▸ Exercise brief: The word "PITCH" occurs in some of the lines below; copy each of those lines.

Collection entries:
┌──

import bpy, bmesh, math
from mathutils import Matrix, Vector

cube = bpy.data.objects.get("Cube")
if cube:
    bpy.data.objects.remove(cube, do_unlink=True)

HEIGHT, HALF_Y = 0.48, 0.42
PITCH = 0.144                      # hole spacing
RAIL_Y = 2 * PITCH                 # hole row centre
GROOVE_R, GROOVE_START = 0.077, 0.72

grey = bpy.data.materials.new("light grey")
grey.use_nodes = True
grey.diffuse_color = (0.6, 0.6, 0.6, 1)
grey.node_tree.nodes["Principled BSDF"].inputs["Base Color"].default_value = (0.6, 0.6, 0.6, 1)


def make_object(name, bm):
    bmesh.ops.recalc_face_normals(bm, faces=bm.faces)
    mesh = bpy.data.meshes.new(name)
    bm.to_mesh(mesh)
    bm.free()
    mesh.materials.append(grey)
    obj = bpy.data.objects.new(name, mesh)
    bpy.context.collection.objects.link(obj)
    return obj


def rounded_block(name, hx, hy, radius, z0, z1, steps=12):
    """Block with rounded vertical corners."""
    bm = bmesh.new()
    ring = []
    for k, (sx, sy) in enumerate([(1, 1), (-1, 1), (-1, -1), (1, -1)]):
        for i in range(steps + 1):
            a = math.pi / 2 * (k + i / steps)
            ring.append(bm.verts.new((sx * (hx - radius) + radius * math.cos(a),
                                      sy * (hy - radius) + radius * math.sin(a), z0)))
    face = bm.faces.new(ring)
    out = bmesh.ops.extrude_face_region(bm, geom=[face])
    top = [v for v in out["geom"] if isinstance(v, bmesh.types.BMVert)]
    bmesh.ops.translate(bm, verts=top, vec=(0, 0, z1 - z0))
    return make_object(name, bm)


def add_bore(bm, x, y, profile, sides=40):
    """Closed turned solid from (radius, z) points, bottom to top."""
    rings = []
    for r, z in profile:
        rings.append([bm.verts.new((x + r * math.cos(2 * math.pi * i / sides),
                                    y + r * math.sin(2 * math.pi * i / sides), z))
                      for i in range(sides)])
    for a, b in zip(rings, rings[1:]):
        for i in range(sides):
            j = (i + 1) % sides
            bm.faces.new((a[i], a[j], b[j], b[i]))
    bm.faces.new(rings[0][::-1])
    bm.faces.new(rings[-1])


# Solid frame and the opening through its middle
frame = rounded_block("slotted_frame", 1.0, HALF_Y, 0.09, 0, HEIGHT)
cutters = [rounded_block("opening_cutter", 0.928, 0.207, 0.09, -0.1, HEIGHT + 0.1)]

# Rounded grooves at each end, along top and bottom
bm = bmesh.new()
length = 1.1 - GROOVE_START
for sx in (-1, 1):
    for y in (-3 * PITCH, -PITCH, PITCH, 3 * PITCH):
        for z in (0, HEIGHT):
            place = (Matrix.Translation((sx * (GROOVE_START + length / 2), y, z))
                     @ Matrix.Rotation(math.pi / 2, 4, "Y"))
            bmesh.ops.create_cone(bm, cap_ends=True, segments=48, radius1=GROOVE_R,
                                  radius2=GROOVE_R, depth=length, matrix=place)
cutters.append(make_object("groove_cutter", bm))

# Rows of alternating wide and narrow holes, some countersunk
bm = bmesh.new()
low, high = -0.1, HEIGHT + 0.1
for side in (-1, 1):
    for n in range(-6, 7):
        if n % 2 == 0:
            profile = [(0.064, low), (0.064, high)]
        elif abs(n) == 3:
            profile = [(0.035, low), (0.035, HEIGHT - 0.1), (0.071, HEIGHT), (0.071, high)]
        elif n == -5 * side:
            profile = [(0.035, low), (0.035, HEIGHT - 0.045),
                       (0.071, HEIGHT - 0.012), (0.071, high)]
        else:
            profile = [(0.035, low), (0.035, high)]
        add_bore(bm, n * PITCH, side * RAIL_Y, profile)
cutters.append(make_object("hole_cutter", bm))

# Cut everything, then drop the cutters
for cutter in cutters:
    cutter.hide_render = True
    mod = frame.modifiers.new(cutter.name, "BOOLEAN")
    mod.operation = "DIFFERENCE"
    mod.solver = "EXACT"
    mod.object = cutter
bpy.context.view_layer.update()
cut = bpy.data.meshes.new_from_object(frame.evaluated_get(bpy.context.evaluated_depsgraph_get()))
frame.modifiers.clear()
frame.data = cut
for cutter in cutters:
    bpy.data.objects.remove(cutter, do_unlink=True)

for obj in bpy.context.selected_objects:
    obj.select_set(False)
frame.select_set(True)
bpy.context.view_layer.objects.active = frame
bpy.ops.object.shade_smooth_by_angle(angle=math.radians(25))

└──

▸ Solution for this task:
PITCH = 0.144                      # hole spacing
RAIL_Y = 2 * PITCH                 # hole row centre
    for y in (-3 * PITCH, -PITCH, PITCH, 3 * PITCH):
        add_bore(bm, n * PITCH, side * RAIL_Y, profile)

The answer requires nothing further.